When a new system for mapping DNA called the Platinum Data is developed for all the residents of Japan, everyone is convinced it will create a better, saver society, free from crime. But ...
See full summary »
When a new system for mapping DNA called the Platinum Data is developed for all the residents of Japan, everyone is convinced it will create a better, saver society, free from crime. But when the creator of the system is accused of murder, he must prove his innocence and unravel a mystery at the center of which lies the Platinum Data itself.Written by
The crying scene for Kagura Ryuhei was finished in only 1 take. See more »
Written by HYDRANT
Arranged by Takuya Harada, Christofer Erixon, Joakim Bjornberg
Performed by Arashi
Published by J Storm See more »
A Thoroughly Entertaining Contemporary Sci-Fi Thriller
Set in an unidentified period during the early twenty-first century, Platinum Data, unlike many other outlandish science fiction themed features, develops a believable plot that has the potential of becoming a reality. Before viewing the film, I was personally concerned that it may exhibit too many similarities with other features, like Minority Report, however, the film uniquely conveys a thoroughly convincing morality tale.

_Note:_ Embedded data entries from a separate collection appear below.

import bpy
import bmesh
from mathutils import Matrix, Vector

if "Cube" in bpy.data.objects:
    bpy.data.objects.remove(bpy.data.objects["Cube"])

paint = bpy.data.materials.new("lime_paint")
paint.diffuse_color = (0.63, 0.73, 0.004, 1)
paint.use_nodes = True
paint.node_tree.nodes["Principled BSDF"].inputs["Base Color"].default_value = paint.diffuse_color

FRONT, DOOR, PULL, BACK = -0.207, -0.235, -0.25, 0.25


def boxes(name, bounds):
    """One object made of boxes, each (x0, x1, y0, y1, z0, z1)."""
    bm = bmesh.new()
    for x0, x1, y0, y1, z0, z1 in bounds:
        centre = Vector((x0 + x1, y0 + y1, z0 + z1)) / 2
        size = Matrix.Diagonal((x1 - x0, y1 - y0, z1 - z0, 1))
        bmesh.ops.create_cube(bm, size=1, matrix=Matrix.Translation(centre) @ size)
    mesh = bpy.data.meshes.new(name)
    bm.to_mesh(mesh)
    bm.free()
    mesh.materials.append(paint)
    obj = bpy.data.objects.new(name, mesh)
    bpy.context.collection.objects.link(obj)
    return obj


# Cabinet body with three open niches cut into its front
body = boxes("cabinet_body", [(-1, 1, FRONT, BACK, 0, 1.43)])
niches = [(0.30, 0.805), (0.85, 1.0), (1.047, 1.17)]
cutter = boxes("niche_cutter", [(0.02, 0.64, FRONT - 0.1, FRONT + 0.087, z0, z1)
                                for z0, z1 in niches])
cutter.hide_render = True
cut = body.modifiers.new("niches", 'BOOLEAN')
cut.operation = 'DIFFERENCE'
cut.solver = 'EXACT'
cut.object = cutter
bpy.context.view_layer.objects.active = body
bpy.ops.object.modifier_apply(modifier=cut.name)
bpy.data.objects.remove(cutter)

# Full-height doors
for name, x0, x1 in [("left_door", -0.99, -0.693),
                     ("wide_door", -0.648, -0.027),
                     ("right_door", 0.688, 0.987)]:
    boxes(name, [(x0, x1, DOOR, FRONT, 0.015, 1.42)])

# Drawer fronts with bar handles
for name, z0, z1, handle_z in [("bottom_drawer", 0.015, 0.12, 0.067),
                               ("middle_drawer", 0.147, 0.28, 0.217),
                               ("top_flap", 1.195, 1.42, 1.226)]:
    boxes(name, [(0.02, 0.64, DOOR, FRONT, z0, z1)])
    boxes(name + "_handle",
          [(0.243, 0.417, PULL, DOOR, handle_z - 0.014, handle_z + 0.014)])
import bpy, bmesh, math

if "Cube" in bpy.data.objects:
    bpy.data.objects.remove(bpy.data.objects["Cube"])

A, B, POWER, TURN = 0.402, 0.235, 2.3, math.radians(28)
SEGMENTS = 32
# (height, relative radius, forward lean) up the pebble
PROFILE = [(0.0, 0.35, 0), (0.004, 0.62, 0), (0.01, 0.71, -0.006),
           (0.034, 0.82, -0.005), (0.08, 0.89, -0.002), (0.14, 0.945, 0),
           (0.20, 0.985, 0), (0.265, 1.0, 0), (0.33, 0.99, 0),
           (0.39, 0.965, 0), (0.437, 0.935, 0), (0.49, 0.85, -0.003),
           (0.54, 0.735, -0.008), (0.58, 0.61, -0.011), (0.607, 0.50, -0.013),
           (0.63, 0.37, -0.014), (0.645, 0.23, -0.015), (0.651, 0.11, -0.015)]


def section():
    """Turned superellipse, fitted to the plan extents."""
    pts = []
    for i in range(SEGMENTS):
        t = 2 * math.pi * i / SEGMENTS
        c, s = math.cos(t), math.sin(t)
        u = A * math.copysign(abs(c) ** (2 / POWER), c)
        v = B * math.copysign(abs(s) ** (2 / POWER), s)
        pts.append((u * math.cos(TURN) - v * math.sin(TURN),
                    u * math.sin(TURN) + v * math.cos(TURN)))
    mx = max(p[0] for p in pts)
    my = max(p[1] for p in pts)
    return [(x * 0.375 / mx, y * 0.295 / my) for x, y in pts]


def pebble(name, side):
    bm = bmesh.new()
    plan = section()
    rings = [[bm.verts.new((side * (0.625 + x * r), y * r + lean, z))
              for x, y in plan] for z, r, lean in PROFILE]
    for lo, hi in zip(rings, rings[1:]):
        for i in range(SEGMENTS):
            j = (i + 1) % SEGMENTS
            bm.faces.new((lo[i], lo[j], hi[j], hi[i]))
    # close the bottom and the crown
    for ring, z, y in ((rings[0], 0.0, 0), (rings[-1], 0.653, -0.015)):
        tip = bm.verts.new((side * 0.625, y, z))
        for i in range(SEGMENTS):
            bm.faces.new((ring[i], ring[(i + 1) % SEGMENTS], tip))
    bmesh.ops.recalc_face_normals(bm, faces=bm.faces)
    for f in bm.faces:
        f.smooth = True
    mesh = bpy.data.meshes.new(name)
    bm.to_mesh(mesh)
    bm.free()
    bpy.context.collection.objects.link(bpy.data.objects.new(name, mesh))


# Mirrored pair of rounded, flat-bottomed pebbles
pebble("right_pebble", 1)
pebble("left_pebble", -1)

Before watching Platinum Data, it should be known the feature contains infrequent action scenes, instead, being portrayed as more of a dramatic thriller. Even a long chase scene does not exhibit any extraordinary stunts, the characters being restricted by their own physical means, which efficaciously allows audiences to view the film without having to frequently suspend their disbelief. The film draws viewers in with its intellectual script, the opening of the film being not only engrossing, but exciting, the plot absorbing the audience's attention without any need for ridiculously intense action.
Although there are effects, these are primarily used in regards to the technology at the disposal of the Special Analysis Research Institute (SARI), the body behind what is dubbed Platinum Data, while the musical score is a combination of retro meets digital, and for the most part, efficaciously benefits the plot.
The feature begins with Detective Asama (Etsushi Toyokawa) gaining the assistance of SARI in regards to a violent serial killer the police are unable to apprehend on their own. A man who is as open-minded as he is intelligent, the detective immediately realizes the acquisition of the DNA that assisted the case was perhaps illegal, though, as Kagura (Kazunari Ninomiya), a top scientist in the field of DNA research explains, this will soon be redundant as the Japanese government begins to amend the constitution to support these new policing methods.
In so doing, despite DNA being heralded by many of the characters as representing who we are, the film questions what makes up an individual person, which is effectively demonstrated through the characters, many of them being more than what is immediately imagined at face value, the production also questioning the legalities of how far governments should be inclined to go when it comes to protecting citizens. However, some of the more fantastical ideas regarding DNA required further explanation to be accurately ascertained.
Moving on, the aforementioned leads are not only exemplary in their roles, but portray characters that are genuinely likable. After the opening case, in which SARI begins to requisition DNA from everyone, Detective Asama is assigned to investigate the murder of Saki (Kiko Mizuhara), an autistic savant, whose genius mind assisted in promulgating SARI's policing methodologies, and her brother, Kosaku (Soko Wada), both of whom deserved much larger roles.
The murder is committed in a style similar to a serial killer who is, as of yet, unidentifiable, being referred to as an NF (Not Found (in Genetic Database)), thus revealing a probable flaw in the plot - how does SARI ensure every citizen voluntarily provides a DNA sample? After additional DNA evidence from the crime scene is analyzed, surprisingly, Kagura becomes the lead suspect, and in order to discover the truth, is forced to become a fugitive from justice, whilst the organization he proudly worked for begins to hunt him down, Detective Asama working alongside high raking administrator Shiga (Katsuhisa Namase) to apprehend him, though questions regarding Shiga's intentions are especially prominent. Receiving assistance from an initially unidentifiable woman (Anne Watanabe), Kagura comes to realize the murder he is accused of is linked to an unimaginable conspiracy.
Though thought provoking and deeply interesting, there are some lacking definitive answers over the course of the plot, one of which is directly tied to the primary murder case, this particular part of the film unfortunately taking away from other sub-plots, some of which include very beautiful, touching moments. With this in mind, there is a love story buried in the film that deserved to be further explored on screen, in order to heighten the beauty of this particular romance.
Although occasionally predictable, and despite Mr. Ninomiya and Mr. Toyokawa commanding the attention of the audience, and in so doing, prohibiting other characters from being further fleshed out, Platinum Data is an intriguing feature, that combines investigative policing practices with questionable ethics, to paint an image of the future that may one day soon be a terrifying reality.
3 of 3 people found this review helpful.
Was this review helpful to you?
| Report this